15th December 2018
Supercritical Carbon Dioxide (sCO2) has been proven to be an effective solvent and liquid extraction medium with the added benefit of having environmentally friendly attributes. Carbon Dioxide is abundant, reusable and non-toxic, and it reaches a supercritical point at an easily controlled temperature and pressure. Once at the supercritical point, the solvating properties can be tweaked with relatively small changes in temperature and pressure. The ability of sCO2 to change solvent power with small pressure and temperature changes leads to its effective use in fractionation. Fractionation or Fractional Separation is a separation process in which a mixture (gas, solid, liquid) is divided into components during a phase transition.
Supercritical Extraction and Fractional Separation
In the case of extracting essential oils from plants, researchers have found that in some plants there are unique healing or medicinal properties in different oils within one plant. In order to extract each of the oils in a plant, fractionation is used. The substances to be extracted have different dissolution conditions in sCO2, so tweaking the process pressure following supercritical extraction allows each substance to separate independently, resulting in selective extraction of components. This process can also be used to extract beneficial oils from fish or aromatics for perfumes.
The initial extraction process is the same as that described in the article, Pressure Control in Supercritical Extraction. SCO2, sometimes along with a co-solvent such as ethanol, is pumped through a heater to reach the pressure and temperature conditions required for solvency of the plant oils which are located in the batch extractor. Supercritical extraction takes place as the sCO2 moves through the plant matter in the batch extractor. In the process of fractionation, after exiting the batch extractor, the mixture goes through a series of separator vessels in a multistage operation allowing selective and sequential fluid extraction. Each of the separators is set at a very specific pressure, allowing only one component of the mixture to drop out.

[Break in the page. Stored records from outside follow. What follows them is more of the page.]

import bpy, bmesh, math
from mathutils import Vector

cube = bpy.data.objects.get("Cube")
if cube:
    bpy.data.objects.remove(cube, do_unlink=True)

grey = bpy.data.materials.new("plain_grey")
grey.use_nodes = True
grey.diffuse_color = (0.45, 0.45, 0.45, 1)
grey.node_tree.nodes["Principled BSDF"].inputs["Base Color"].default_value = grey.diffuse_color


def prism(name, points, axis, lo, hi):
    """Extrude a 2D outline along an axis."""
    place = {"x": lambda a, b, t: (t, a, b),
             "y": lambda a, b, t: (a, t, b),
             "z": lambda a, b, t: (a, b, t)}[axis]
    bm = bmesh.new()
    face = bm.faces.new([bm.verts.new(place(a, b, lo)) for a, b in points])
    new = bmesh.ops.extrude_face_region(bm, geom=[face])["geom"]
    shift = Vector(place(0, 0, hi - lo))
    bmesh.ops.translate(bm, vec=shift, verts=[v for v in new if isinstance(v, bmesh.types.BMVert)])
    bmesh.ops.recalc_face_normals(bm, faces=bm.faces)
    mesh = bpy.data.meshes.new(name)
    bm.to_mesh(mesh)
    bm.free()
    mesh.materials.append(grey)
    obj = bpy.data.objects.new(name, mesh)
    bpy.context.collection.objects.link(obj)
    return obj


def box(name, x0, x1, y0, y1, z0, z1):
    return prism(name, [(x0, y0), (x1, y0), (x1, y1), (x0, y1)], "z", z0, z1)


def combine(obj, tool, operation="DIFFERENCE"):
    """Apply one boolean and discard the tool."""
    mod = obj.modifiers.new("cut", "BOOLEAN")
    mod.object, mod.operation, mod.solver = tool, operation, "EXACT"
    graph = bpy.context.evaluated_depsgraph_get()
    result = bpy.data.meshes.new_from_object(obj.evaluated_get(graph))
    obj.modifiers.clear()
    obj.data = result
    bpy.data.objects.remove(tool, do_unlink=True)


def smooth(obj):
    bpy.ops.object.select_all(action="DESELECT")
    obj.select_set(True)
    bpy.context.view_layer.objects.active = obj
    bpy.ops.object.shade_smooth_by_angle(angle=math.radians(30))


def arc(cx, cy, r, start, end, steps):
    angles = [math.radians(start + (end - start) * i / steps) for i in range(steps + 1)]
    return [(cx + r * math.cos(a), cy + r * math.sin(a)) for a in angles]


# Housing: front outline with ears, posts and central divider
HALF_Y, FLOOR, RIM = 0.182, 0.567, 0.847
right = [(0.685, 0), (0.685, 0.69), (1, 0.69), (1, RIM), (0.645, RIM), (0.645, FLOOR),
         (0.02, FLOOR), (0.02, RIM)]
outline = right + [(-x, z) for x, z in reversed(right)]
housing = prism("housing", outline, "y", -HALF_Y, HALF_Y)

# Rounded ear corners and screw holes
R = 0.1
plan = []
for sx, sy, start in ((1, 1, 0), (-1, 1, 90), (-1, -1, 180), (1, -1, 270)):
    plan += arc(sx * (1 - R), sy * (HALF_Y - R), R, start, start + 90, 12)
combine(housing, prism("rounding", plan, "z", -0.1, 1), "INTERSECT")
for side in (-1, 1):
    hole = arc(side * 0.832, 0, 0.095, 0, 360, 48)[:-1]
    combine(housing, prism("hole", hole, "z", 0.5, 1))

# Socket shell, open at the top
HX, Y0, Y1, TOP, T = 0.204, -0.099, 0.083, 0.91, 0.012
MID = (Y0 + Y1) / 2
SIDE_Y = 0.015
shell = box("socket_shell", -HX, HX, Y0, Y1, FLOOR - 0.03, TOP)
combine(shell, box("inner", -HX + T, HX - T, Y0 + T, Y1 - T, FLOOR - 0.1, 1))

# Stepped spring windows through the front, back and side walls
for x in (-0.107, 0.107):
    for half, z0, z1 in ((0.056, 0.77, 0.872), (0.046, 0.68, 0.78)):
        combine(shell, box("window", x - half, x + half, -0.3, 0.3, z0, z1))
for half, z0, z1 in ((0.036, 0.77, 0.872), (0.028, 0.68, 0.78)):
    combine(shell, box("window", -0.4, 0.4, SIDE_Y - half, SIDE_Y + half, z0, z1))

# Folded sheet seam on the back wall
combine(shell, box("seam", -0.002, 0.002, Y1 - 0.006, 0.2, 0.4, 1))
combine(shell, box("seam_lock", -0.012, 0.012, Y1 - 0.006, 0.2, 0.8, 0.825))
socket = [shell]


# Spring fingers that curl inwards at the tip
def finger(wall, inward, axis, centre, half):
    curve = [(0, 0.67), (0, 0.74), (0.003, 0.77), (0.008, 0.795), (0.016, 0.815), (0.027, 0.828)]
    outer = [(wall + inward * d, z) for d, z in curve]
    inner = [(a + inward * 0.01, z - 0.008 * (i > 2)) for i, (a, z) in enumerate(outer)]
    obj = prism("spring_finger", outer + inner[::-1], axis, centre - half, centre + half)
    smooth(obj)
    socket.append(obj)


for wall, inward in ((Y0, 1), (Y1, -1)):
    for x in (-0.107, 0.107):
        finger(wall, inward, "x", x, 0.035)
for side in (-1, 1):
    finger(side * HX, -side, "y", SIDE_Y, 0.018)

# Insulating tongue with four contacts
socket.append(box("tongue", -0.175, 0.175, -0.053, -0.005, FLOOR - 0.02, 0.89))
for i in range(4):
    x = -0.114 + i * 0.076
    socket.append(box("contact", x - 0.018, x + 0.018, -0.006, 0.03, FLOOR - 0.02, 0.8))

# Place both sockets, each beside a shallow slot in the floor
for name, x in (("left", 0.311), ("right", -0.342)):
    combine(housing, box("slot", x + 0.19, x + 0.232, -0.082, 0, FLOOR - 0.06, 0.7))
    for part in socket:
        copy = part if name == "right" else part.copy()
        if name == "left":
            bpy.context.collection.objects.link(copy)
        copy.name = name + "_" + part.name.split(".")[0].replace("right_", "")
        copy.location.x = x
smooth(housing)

A representation of the fractional separation process is shown in the schematic above. In order for each of the extracted components to be most pure, a precise pressure must be maintained in the separators during fractionation. The unique capability of the Equilibar back pressure regulator to maintain precise pressure control makes it ideal for this targeted fractional separation process. In the final stage of the separation, where the sCO2 is decompressed for recycling, the Equilibar blockage resistant regulator would be required. The expansion of the supercritical fluid during this pressure let down stage is often problematic. The Joules-Thompson effect causes a dramatic temperature drop which can lead to ice formation that may block the internal passages of the BPR.
The Blockage Resistant back pressure regulator from Equilibar uses a patent pending technology to resist the build-up of ice in its internal passages. The design also resists blockage from oils that have become highly viscous due to the extreme cold of the expanding gasses. After the pressure let down step the targeted oils are separated and the CO2 and co-solvents may be removed for recycling.